Your path to shaving starts with ensuring the razor’s edge is as sharp as necessary to remove the hair as close to the face as possible. To accomplish this, you will need to use a combination of strops and hones. You may choose between artificial or natural hones. Visit What Makes Artificial Hones Different to learn more about the synthetic alternatives available, or check out Know Your Hones: Natural or Artificial? for more details. Now you are ready to begin the process of sharpening your blade. Like shaving with the straight razor itself, your honing routine will eventually become second nature as you become more experienced and efficient. Practice is the only method of perfecting your technique.
Honing the edge of your blade is the perfect time to slow your pace, relax and enjoy yourself. This is a procedure that is best done slowly. Don’t think of it as a race to the finish line, or you may make errors that damage the blade and require even more time to correct. Make sure you follow the manufacturer’s instructions when it comes to wetting your hone. Some may require a splash of water while others may require soaking. Natural hones typically require water while artificial stones typically do not. That’s why it is so important to check the specifications of the particular you are using before you begin.

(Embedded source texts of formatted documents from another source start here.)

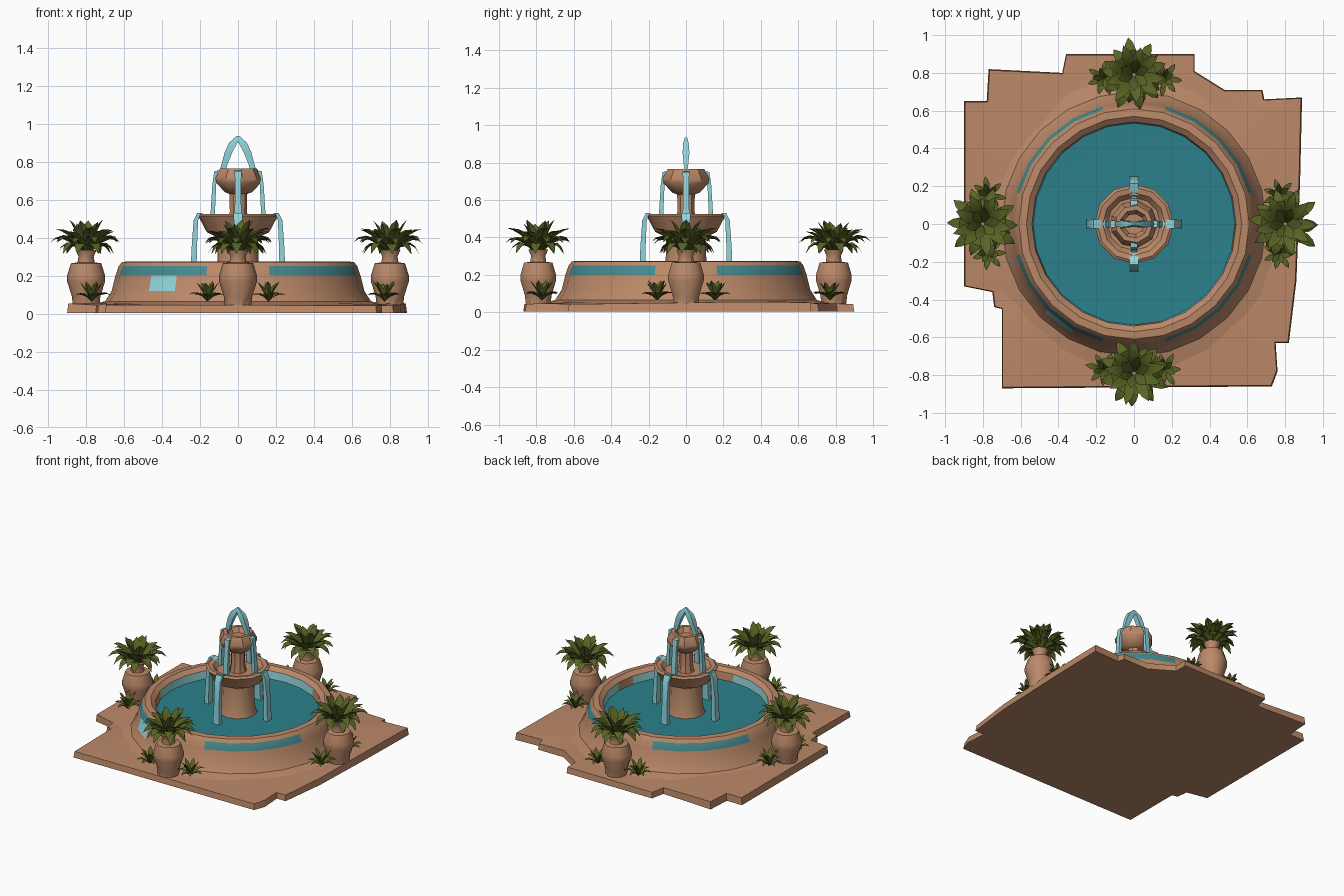
import bpy, bmesh, math, random
from mathutils import Vector

if "Cube" in bpy.data.objects:
    bpy.data.objects.remove(bpy.data.objects["Cube"])

random.seed(4)


def mat(name, r, g, b):
    m = bpy.data.materials.new(name)
    m.diffuse_color = (r, g, b, 1)
    m.use_nodes = True
    m.node_tree.nodes["Principled BSDF"].inputs["Base Color"].default_value = m.diffuse_color
    return m


CLAY = mat("terracotta", 0.50, 0.25, 0.14)
WATER = mat("deep_water", 0.025, 0.22, 0.26)
FOAM = mat("pale_water", 0.28, 0.66, 0.70)
STAIN = mat("teal_stain", 0.06, 0.25, 0.27)
LEAF = mat("leaf_green", 0.10, 0.125, 0.018)


def finish(name, bm, mats, angle=35):
    bmesh.ops.remove_doubles(bm, verts=bm.verts, dist=1e-5)
    bmesh.ops.recalc_face_normals(bm, faces=bm.faces)
    me = bpy.data.meshes.new(name)
    bm.to_mesh(me)
    bm.free()
    for m in mats:
        me.materials.append(m)
    me.shade_smooth()
    me.set_sharp_from_angle(angle=math.radians(angle))
    ob = bpy.data.objects.new(name, me)
    bpy.context.collection.objects.link(ob)
    return ob


def lathe(name, profile, sides, mats, centre=(0, 0), rule=None, angle=35):
    """Revolve (radius, z) points; rule(segment, row) picks the material."""
    bm = bmesh.new()
    rings = []
    for r, z in profile:
        rings.append([bm.verts.new((centre[0] + r * math.cos(2 * math.pi * i / sides),
                                    centre[1] + r * math.sin(2 * math.pi * i / sides), z))
                      for i in range(sides)])
    for k in range(len(rings) - 1):
        for i in range(sides):
            j = (i + 1) % sides
            f = bm.faces.new((rings[k][i], rings[k][j], rings[k + 1][j], rings[k + 1][i]))
            if rule:
                f.material_index = rule(i, k)
    bmesh.ops.dissolve_degenerate(bm, dist=1e-5, edges=bm.edges)
    return finish(name, bm, mats, angle)


def loft(bm, rings):
    """Skin a list of four-point rings into a closed strip."""
    vs = [[bm.verts.new(p) for p in ring] for ring in rings]
    for a, b in zip(vs, vs[1:]):
        for i in range(4):
            bm.faces.new((a[i], a[(i + 1) % 4], b[(i + 1) % 4], b[i]))
    bm.faces.new(vs[0])
    bm.faces.new(vs[-1])


def stream(bm, ang, path):
    """Falling water: path of (radius, z, half width, half thickness)."""
    d = Vector((math.cos(ang), math.sin(ang), 0))
    t = Vector((-d.y, d.x, 0))
    rings = []
    for r, z, w, h in path:
        c = d * r + Vector((0, 0, z))
        rings.append([c - t * w - d * h, c + t * w - d * h, c + t * w + d * h, c - t * w + d * h])
    loft(bm, rings)


def rosette(name, base, rings, width):
    """Rings of pointed leaves: (count, control (r, z), tip (r, z))."""
    bm = bmesh.new()
    base = Vector(base)
    for n, ctrl, tip in rings:
        start = random.random()
        for i in range(n):
            a = 2 * math.pi * (i + start + random.uniform(-.15, .15)) / n
            d = Vector((math.cos(a), math.sin(a), 0))
            t = Vector((-d.y, d.x, 0))
            s = random.uniform(.9, 1.06)
            sec = []
            for u, w in ((0, .3), (.3, .7), (.6, 1), (.82, .7), (1, .03)):
                r = (2 * u * (1 - u) * ctrl[0] + u * u * tip[0]) * s
                z = (2 * u * (1 - u) * ctrl[1] + u * u * tip[1]) * s
                c = base + d * r + Vector((0, 0, z))
                h = width * w
                up = Vector((0, 0, .22 * h)) - d * .12 * h
                sec.append([c - t * h + up, c + up * .5, c + t * h + up, c - up])
            loft(bm, sec)
    return finish(name, bm, [LEAF], 30)


# uneven paving slab
outline = [(-.70, -.87), (.73, -.86), (.76, -.78), (.75, -.63), (.82, -.63), (.86, -.3),
           (.88, .25), (.89, .67), (.69, .66), (.68, .71), (.48, .71), (.32, .81), (.32, .90),
           (-.36, .90), (-.38, .80), (-.77, .82), (-.78, .65), (-.90, .65), (-.90, -.33),
           (-.75, -.36), (-.74, -.44), (-.70, -.45)]
bm = bmesh.new()
low = [bm.verts.new((x, y, 0.003)) for x, y in outline]
high = [bm.verts.new((x * .993, y * .993, random.uniform(.042, .056))) for x, y in outline]
bm.faces.new(low[::-1])
hub = bm.verts.new((0, 0, .07))
for i in range(len(outline)):
    j = (i + 1) % len(outline)
    bm.faces.new((low[i], low[j], high[j], high[i]))
    bm.faces.new((high[i], high[j], hub))
finish("paving_slab", bm, [CLAY])


# round basin wall with stained outer band and wet inner wall
def wall_rule(i, k):
    if k == 3 and i % 6 not in (0, 5):
        return 1
    if k == 2 and i == 15:
        return 2
    if k == 7 and i % 5 != 3:
        return 2
    return 0


lathe("basin_wall", [(.79, .045), (.70, .065), (.665, .12), (.645, .20), (.628, .25), (.61, .272),
                     (.57, .275), (.54, .25), (.53, .16)],
      24, [CLAY, STAIN, FOAM], rule=wall_rule)

# pool water
lathe("pool_water", [(.537, .195), (.35, .19), (0, .195)], 24, [WATER])

# two-tier pedestal
lathe("lower_tier", [(.135, .17), (.11, .24), (.105, .40), (.165, .43), (.21, .515), (.195, .525),
                     (.165, .52), (.14, .49), (.05, .485)], 12, [CLAY])
lathe("upper_tier", [(.058, .48), (.046, .54), (.048, .63), (.075, .64), (.122, .69), (.126, .715),
                     (.10, .765), (.075, .765), (.055, .73), (0, .725)], 9, [CLAY])

# falling streams and top jet
bm = bmesh.new()
for q in range(4):
    a = q * math.pi / 2
    stream(bm, a, [(.16, .515, .025, .008), (.205, .53, .025, .01), (.222, .49, .022, .012),
                   (.23, .35, .02, .014), (.235, .19, .025, .016)])
    stream(bm, a, [(.085, .755, .018, .008), (.115, .75, .018, .01), (.125, .68, .016, .01),
                   (.135, .49, .018, .012)])
finish("falling_streams", bm, [FOAM])
bm = bmesh.new()
for a in (0, math.pi):
    stream(bm, a, [(0, .935, .006, .008), (.025, .90, .016, .022), (.05, .85, .018, .02),
                   (.07, .79, .012, .016), (.09, .72, .012, .014)])
finish("top_jet", bm, [FOAM])

# four potted plants, each with two small ground plants beside it
BIG = [(9, (.10, .12), (.15, .01)), (10, (.12, .15), (.19, .07)),
       (9, (.07, .13), (.165, .14)), (6, (.03, .11), (.085, .18))]
SMALL = [(7, (.05, .06), (.095, .035)), (6, (.025, .06), (.06, .10))]
for side, (x, y) in {"front": (0, -.79), "back": (0, .79), "left": (-.80, 0), "right": (.80, 0)}.items():
    lathe(side + "_pot", [(0, .04), (.07, .045), (.075, .09), (.10, .17), (.10, .20), (.08, .265),
                          (.045, .27), (.04, .30), (.055, .335), (0, .34)], 10, [CLAY], (x, y))
    rosette(side + "_palm", (x, y, .305), BIG, .03)
    for s in (-1, 1):
        ox, oy = (s * .16, 0) if x == 0 else (0, s * .155)
        rosette(side + "_small_plant", (x * .965 + ox, y * .975 + oy, .065), SMALL, .016)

When you begin honing, make sure the edge and back of the straight razor blade remains in constant contact with your hone, and always use a light touch and an even pressure while you are stroking the blade. Leading with the edge of the blade, slide the razor up the hone while keeping the edge and back of the blade in contact. At the end of your first stroke, simply roll the blade so it faces the opposite direction without removing it from the stone or allowing it to lose contact. Repeat this process of up and down strokes approximately 10 times before checking the edge for sharpness. Once you have achieved the edge you are looking for, you can finish off the process with a strop. A leather strop will help shape and smooth the edge in preparation for shaving.